Independent investigators are just one of the options being proposed by the capital's mayoral contenders wanting to bring councillors back into line.
In the latest round of misbehaviour at Wellington's civic offices, a councillor accused the city's chief executive, Kevin Lavery, of leaking details to media.
Staff say the same person circulated a photo showing Mr Lavery surrounded by cameras but he was actually making an in-house video.
Earlier this year, councillors leaked confidential documents on the Town Hall strengthening timeline and cost, the Convention Centre, and a deal with Singapore Airlines.
They have been barred from dealing directly with staff and were locked out of most parts of the civic building; they have had their private space cleared out, and told to go dumpster diving if they want the documents back; and there have been allegations of councillors bullying staff and rifling through papers on staff desks.
So, what do the six mayoral candidates propose to do?
Councillor Nicola Young wanted to make sure officers were not afraid of giving confidential information to any councillor.
"The first thing I would do is have an independent authority come in to, first of all to brief councillors about their responsibilities," she said.
"If there was a leak they would be brought in to find out who the culprit was. This is really not acceptable, we're governors of the city.
"The first consequence would be naming and shaming," she said.

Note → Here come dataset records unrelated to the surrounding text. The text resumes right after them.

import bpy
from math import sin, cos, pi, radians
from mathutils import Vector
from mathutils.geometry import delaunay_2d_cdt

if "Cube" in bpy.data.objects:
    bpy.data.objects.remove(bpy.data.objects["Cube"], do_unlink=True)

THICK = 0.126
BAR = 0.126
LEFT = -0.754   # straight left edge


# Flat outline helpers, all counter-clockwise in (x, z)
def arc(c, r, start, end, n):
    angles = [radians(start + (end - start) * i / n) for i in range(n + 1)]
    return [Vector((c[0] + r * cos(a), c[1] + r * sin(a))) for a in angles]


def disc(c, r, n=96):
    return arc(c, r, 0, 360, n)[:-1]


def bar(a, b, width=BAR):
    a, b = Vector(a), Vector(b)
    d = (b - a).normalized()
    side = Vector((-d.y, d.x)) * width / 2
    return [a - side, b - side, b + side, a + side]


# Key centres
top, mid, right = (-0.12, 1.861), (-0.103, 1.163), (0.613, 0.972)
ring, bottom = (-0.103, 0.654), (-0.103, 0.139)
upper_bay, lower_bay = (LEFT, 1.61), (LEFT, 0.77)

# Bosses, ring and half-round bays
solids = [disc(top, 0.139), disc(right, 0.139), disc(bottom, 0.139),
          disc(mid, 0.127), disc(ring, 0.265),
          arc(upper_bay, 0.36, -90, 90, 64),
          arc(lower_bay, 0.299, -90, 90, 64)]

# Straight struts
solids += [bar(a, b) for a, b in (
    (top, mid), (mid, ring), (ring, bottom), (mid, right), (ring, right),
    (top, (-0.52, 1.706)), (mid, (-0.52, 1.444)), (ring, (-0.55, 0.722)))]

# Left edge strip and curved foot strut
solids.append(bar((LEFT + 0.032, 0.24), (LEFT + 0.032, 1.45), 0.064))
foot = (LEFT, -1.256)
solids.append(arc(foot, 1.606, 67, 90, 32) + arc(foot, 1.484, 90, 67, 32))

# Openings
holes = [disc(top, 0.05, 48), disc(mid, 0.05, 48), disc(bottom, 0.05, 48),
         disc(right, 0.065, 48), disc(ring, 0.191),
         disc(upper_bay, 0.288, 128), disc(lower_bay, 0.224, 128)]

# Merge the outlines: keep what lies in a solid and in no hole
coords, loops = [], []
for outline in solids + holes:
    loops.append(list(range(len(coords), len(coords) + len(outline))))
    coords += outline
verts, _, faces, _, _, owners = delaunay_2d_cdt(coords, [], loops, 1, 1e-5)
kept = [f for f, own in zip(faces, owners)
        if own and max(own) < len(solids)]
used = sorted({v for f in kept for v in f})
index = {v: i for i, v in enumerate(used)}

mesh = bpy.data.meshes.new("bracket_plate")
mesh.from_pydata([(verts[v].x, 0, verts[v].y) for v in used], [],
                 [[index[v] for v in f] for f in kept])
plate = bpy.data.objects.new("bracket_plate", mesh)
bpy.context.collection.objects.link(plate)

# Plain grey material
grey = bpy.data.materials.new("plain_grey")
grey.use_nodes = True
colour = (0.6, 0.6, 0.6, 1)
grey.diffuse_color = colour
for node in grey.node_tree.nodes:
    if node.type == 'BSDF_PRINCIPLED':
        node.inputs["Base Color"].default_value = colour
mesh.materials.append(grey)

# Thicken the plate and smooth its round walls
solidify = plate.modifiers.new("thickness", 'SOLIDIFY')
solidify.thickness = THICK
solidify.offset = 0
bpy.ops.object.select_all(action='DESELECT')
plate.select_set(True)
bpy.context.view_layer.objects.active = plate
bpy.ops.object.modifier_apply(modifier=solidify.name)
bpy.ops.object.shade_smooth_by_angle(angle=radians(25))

Keith Johnson, a contender from Island Bay, said councillors should not be dealing with confidential or commercially sensitive documents anyway - everything should be out in the open.
"There wouldn't be any confidential, commercial information under my mayoralty - everything would be transparent," he said.

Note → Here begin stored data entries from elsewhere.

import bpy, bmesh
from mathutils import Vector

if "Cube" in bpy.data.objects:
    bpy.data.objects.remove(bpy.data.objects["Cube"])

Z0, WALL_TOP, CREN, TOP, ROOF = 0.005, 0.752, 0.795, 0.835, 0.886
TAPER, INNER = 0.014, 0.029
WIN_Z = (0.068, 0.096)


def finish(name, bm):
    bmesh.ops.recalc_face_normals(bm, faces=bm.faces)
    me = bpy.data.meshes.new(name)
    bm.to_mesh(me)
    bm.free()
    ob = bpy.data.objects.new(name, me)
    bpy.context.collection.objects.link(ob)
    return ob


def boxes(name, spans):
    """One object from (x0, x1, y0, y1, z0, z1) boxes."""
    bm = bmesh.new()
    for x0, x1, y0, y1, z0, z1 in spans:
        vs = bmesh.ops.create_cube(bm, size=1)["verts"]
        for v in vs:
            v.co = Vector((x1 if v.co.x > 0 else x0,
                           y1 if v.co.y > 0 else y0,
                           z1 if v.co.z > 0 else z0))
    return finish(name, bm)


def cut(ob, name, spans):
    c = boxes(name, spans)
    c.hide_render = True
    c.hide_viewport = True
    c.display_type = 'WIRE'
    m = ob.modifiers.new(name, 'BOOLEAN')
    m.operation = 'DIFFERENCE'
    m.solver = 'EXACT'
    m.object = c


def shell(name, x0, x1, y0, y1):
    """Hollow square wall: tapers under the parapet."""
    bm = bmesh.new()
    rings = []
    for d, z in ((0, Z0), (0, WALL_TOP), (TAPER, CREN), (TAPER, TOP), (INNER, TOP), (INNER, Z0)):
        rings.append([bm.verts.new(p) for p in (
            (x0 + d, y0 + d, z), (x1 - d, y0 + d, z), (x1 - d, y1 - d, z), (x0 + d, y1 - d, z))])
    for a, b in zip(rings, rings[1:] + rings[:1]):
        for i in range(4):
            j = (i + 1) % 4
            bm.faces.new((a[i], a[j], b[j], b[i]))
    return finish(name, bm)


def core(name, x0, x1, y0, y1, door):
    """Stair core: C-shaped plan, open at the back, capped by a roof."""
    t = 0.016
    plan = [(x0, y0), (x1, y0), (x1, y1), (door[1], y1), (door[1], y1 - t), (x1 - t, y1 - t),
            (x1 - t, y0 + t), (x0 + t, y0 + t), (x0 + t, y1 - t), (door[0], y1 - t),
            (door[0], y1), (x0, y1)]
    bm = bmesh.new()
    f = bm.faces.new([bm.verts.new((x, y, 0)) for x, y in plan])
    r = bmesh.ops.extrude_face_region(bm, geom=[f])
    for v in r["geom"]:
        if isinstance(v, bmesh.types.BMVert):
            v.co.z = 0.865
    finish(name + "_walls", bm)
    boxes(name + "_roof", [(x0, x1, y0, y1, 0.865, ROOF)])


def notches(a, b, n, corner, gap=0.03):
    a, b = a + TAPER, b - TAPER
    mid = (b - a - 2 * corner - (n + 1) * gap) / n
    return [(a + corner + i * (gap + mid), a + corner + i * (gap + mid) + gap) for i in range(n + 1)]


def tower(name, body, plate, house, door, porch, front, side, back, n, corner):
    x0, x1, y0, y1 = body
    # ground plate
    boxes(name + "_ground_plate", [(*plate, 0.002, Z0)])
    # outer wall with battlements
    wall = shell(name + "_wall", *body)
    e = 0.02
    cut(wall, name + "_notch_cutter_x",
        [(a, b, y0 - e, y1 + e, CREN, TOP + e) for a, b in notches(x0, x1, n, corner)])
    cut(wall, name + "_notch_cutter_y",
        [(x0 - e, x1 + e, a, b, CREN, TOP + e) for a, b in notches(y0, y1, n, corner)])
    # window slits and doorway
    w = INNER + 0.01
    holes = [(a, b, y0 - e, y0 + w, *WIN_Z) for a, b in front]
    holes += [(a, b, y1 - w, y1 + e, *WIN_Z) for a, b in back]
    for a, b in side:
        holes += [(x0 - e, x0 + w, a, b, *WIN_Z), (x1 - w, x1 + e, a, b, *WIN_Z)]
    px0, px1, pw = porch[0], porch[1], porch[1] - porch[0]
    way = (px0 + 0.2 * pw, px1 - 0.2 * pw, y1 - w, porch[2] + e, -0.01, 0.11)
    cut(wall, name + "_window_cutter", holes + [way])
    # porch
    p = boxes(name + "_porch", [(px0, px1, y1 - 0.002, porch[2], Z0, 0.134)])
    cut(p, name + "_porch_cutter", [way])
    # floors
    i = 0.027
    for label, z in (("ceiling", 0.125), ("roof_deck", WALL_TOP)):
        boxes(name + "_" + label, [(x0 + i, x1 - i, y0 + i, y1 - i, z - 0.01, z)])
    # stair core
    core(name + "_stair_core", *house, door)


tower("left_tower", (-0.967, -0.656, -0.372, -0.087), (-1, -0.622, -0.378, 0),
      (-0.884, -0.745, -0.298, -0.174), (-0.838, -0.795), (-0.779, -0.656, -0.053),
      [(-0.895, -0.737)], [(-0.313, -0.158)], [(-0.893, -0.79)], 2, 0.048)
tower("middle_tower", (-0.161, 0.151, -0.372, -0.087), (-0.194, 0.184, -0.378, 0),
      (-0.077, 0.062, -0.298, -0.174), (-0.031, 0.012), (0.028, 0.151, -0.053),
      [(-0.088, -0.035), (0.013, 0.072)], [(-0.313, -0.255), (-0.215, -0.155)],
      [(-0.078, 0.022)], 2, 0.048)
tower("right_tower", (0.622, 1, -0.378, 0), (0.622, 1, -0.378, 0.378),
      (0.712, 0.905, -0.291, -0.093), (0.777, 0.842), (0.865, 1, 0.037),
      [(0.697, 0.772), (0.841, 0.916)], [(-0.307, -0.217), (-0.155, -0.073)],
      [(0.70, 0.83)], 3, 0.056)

"I wouldn't have a situation where we're going behind the public's back to negotiate with Singapore Airlines, for example. Private companies would know they were negotiating with a public entity where transparency and accountability and probity were high priorities."

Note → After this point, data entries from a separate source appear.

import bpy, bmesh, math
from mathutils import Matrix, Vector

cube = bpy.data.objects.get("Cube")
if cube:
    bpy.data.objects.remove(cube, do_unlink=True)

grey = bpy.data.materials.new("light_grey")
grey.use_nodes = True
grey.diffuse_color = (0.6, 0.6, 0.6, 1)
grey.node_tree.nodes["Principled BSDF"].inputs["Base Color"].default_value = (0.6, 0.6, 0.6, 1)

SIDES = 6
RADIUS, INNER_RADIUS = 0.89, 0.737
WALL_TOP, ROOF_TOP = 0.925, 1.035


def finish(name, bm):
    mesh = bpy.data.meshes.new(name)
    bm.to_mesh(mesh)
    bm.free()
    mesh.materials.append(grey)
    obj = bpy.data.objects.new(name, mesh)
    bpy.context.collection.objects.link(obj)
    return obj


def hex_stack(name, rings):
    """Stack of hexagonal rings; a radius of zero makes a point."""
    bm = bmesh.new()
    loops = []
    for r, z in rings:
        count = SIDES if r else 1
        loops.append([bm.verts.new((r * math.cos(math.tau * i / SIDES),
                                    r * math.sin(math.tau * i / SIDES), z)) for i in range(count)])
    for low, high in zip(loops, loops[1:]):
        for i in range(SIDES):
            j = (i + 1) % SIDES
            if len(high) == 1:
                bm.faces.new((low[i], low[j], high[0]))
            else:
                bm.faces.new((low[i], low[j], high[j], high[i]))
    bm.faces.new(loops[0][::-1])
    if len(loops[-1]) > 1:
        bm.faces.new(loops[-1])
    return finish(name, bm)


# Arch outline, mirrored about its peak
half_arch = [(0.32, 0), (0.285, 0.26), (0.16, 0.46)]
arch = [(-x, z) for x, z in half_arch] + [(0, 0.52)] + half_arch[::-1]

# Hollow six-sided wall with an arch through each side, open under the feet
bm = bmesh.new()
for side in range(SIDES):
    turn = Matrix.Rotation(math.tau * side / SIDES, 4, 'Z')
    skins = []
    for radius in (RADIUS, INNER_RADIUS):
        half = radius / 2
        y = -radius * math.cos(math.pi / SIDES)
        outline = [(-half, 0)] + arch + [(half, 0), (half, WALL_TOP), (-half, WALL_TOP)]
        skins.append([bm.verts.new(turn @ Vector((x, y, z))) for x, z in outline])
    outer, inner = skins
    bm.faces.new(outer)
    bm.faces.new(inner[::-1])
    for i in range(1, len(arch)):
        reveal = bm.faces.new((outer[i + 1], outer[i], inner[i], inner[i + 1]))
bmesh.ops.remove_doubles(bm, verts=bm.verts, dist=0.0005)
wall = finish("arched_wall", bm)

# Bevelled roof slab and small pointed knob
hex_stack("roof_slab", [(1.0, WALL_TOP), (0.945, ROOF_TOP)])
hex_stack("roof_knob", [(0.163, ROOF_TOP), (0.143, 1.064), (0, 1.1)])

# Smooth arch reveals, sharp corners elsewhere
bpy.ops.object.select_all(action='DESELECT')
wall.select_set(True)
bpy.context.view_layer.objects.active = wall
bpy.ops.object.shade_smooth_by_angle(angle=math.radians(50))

Nick Leggett, Porirua's mayor who was running in Wellington, said he has never had to talk about the code of conduct in Porirua.
He said the lack of leadership and vision in the capital has left some councillors disenfranchised.
"It's about the atmosphere of the place," he said.
"I'm the mayor of a city at the moment, we haven't used the code of conduct - nobody's referred to it once in the six years I've been mayor.
"When you resort to the code of conduct you know you're on slippery ground," he said.
"It's about being open and inclusive, and about listening to people and actually accepting that differences of opinion are okay - they don't have to all become World War Three."
Councillor Jo Coughlan hoped to build a strong team from day one.
"We'd have to be looking at what people's roles and responsibilities are, an obvious consequence would be to strip people of their roles and responsibilities if the breaches are deemed to be significant and warrant that kind of response," she said.
"It's important that we remember that we're there to do what's best for Wellington and that's got to be our focus."
Deputy Mayor Justin Lester said he wanted all of his councillors to hold a portfolio, but that privilege would not be guaranteed.
"Where a councillor is found to leak information, I would first investigate - we could take a forensic analysis, for example, of computers - and I would stand them down," he said.
But Mr Lester conceded forensic analysis might not be necessary.
"What tends to happen around the council table, you almost always know who's leaked a specific item. It's almost always, more often than not, pretty obvious. It doesn't take a rocket scientist to work it out," he said.
Via text, the incumbent, Celia Wade-Brown, said most elected members were very responsible and honest, but leaks were notoriously difficult to prove.
She wanted regular performance reviews for every elected member in the next term, herself included.
Nominations for local body elections are still open, and the vote will be counted in October.